---------- DATA FOR THE TASK

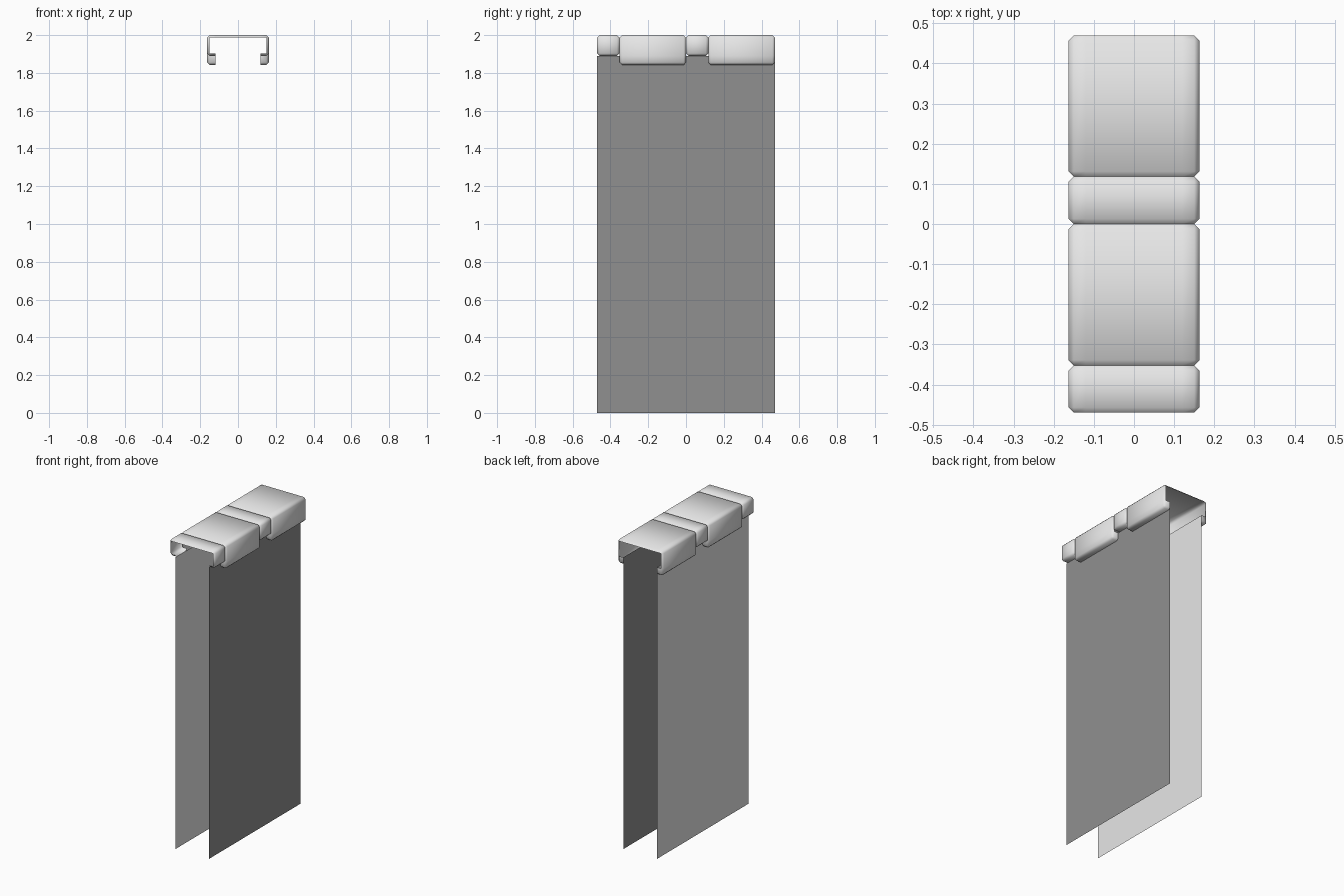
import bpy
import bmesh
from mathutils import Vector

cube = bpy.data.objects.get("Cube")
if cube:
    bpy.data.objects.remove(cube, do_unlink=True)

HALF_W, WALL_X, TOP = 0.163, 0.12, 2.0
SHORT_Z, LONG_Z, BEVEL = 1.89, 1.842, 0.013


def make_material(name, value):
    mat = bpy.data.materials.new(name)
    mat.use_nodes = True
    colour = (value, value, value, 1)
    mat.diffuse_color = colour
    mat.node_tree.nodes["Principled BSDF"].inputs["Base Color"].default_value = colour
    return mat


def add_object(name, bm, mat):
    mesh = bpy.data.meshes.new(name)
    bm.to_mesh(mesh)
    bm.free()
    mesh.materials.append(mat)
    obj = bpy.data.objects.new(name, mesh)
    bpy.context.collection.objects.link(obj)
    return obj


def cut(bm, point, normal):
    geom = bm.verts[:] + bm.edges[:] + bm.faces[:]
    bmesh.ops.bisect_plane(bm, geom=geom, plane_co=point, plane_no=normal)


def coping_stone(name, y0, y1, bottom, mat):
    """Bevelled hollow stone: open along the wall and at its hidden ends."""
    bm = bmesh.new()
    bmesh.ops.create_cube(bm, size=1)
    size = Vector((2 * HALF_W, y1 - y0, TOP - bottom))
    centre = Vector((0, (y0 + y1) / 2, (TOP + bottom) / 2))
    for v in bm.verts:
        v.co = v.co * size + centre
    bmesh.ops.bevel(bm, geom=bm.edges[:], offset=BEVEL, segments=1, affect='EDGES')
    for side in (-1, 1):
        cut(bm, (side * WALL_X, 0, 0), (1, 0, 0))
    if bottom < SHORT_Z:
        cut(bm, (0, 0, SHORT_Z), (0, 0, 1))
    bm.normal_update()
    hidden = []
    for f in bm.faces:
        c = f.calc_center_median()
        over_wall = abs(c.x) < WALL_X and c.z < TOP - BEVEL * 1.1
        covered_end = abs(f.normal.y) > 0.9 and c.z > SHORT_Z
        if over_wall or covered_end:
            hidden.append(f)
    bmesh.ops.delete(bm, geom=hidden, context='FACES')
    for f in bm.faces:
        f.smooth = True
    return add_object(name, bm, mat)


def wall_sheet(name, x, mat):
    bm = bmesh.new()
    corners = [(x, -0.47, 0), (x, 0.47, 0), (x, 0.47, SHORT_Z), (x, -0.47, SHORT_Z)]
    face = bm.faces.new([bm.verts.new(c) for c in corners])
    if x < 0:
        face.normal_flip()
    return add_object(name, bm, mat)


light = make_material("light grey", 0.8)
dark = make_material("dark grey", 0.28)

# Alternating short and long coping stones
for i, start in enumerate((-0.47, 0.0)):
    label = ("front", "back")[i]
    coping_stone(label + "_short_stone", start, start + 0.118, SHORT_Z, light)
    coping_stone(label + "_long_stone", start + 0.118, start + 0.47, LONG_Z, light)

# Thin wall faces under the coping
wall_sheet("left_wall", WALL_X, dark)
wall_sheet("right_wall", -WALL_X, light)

--------------------
---------- DATA FOR THE TASK

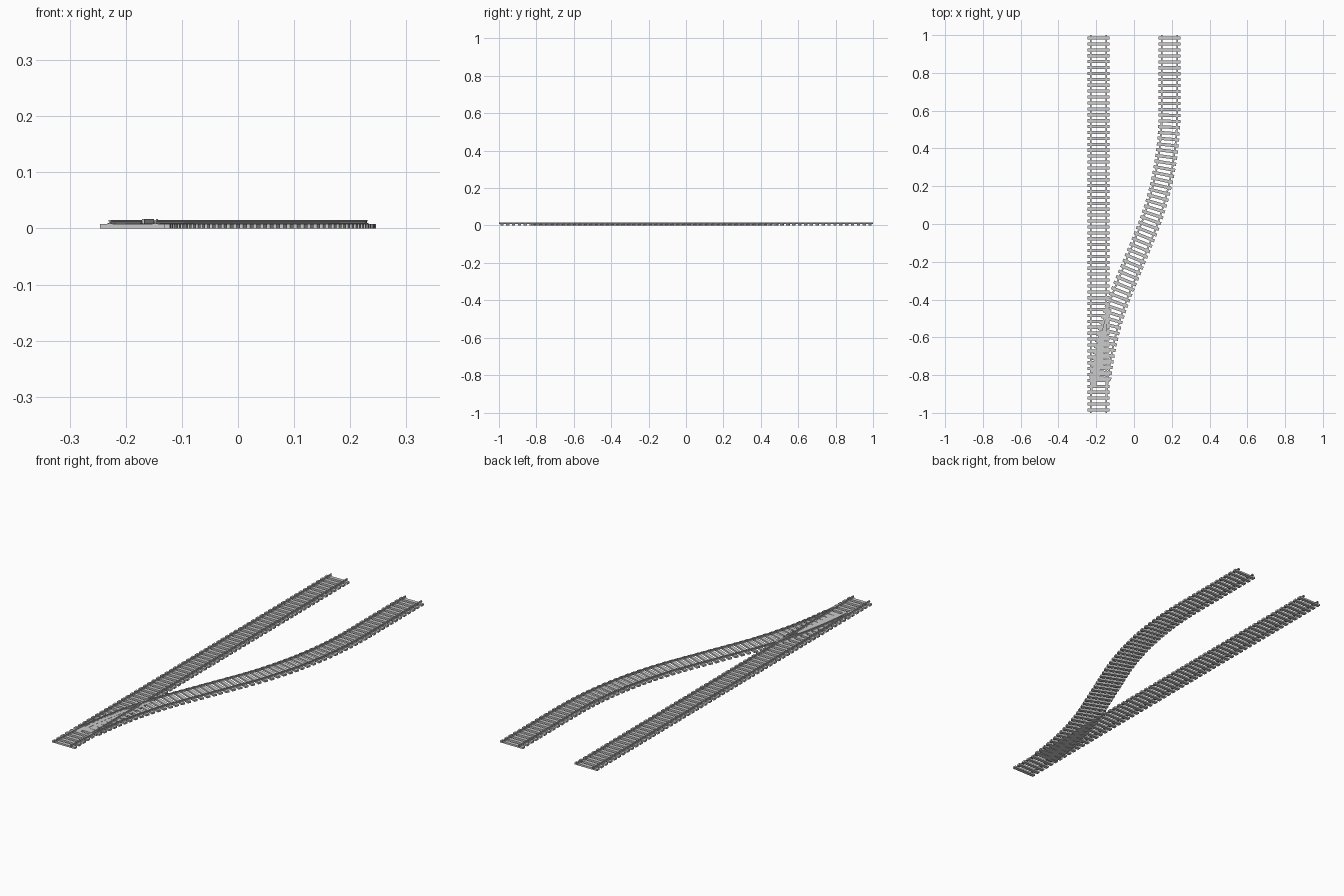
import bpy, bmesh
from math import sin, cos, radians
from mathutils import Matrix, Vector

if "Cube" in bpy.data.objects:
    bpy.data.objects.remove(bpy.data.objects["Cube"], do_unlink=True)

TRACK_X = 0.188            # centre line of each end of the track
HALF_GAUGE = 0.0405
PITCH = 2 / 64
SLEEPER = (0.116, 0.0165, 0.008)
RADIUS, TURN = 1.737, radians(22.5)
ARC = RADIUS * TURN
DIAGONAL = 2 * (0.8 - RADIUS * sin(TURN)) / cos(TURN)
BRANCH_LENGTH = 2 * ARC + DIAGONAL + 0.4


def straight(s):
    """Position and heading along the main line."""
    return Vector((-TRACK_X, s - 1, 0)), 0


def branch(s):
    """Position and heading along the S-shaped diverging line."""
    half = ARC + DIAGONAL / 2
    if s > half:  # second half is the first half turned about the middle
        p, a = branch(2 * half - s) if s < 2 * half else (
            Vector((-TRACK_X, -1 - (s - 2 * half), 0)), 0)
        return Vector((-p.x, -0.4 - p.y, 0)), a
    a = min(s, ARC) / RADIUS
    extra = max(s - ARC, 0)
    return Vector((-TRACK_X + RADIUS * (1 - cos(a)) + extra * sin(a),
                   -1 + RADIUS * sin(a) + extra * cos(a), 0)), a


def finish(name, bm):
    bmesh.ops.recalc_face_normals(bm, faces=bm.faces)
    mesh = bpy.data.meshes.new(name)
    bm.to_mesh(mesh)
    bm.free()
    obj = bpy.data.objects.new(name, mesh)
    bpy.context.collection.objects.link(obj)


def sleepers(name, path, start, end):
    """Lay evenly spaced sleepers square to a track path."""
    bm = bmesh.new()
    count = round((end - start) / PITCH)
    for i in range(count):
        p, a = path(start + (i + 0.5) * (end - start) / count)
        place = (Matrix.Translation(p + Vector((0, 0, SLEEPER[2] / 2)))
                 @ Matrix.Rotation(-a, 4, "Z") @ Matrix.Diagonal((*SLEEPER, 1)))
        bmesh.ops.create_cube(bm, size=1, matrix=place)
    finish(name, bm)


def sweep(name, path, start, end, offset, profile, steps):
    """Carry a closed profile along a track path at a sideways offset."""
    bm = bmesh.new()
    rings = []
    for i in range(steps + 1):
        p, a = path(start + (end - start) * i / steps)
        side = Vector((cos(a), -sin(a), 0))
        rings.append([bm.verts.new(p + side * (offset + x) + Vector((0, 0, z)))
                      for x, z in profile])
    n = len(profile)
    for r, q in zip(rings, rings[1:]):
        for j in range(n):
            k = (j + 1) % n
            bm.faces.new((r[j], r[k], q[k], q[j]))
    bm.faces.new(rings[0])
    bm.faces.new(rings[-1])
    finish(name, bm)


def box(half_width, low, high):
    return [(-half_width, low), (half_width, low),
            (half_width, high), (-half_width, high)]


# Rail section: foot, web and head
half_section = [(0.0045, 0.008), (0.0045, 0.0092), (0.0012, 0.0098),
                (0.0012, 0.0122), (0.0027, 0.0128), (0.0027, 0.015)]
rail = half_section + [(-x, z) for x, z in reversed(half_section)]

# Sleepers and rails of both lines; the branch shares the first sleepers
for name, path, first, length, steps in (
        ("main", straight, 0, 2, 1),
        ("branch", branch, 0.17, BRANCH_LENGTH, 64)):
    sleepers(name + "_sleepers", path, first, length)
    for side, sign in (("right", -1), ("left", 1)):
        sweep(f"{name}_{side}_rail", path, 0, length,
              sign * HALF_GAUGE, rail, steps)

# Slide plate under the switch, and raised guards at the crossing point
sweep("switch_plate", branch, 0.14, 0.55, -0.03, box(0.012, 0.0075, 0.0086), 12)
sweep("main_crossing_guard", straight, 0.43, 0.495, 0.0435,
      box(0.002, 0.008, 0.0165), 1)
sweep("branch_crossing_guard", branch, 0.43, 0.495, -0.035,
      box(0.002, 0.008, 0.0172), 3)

--------------------
---------- DATA FOR THE TASK

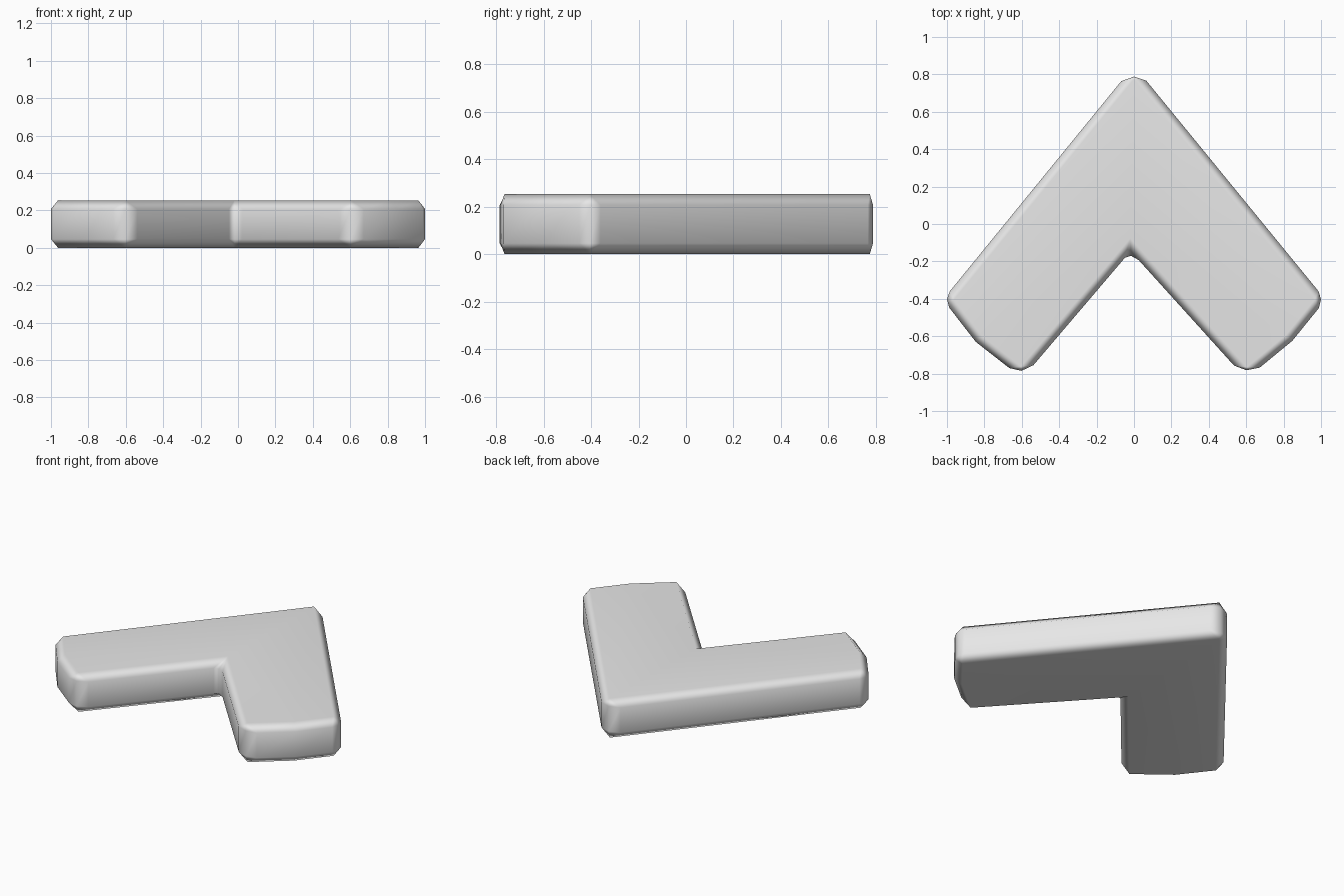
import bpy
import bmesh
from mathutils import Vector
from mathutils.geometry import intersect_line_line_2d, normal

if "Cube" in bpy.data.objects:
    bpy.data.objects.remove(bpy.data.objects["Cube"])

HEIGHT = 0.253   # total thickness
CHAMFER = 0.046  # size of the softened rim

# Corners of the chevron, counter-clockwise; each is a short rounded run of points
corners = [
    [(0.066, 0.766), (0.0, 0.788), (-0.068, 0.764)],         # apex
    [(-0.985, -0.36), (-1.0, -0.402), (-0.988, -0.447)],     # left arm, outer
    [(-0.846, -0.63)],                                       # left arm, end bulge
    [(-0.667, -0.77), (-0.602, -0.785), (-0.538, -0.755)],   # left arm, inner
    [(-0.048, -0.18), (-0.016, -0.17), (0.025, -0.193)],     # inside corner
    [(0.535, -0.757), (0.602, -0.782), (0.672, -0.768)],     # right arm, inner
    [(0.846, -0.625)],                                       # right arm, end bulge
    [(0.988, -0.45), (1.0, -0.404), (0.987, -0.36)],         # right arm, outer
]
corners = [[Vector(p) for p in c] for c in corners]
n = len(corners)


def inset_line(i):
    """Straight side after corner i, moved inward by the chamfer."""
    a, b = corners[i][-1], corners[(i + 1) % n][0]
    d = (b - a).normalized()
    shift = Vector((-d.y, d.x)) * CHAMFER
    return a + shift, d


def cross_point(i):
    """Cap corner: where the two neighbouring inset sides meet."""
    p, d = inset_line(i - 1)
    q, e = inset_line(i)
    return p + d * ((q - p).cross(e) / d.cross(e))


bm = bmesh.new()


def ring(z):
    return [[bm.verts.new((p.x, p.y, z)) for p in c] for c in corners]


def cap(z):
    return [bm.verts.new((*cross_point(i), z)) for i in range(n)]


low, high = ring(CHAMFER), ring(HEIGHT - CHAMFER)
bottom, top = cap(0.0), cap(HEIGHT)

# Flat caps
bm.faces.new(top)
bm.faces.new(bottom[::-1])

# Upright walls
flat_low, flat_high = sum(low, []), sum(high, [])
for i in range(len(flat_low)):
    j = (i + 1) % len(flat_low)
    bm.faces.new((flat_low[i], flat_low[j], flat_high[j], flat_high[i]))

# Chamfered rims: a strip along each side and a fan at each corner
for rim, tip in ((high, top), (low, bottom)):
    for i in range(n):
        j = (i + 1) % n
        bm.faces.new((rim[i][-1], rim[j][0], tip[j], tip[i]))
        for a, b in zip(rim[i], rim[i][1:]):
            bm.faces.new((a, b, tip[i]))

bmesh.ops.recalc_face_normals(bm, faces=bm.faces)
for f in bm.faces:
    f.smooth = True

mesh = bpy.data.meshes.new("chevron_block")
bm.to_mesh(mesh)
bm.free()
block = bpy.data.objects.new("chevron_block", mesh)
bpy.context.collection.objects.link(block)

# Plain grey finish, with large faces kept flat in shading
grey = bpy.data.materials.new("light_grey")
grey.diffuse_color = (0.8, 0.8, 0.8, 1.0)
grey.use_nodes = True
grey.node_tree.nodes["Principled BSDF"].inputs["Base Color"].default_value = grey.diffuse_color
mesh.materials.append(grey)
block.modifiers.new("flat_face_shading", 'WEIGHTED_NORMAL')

--------------------

◆ REQUIRED ACTION
Search the records for the word "RADIUS" and copy out every line that holds it.

◆ TASK RESPONSE
RADIUS, TURN = 1.737, radians(22.5)
ARC = RADIUS * TURN
DIAGONAL = 2 * (0.8 - RADIUS * sin(TURN)) / cos(TURN)
    a = min(s, ARC) / RADIUS
    return Vector((-TRACK_X + RADIUS * (1 - cos(a)) + extra * sin(a),
                   -1 + RADIUS * sin(a) + extra * cos(a), 0)), a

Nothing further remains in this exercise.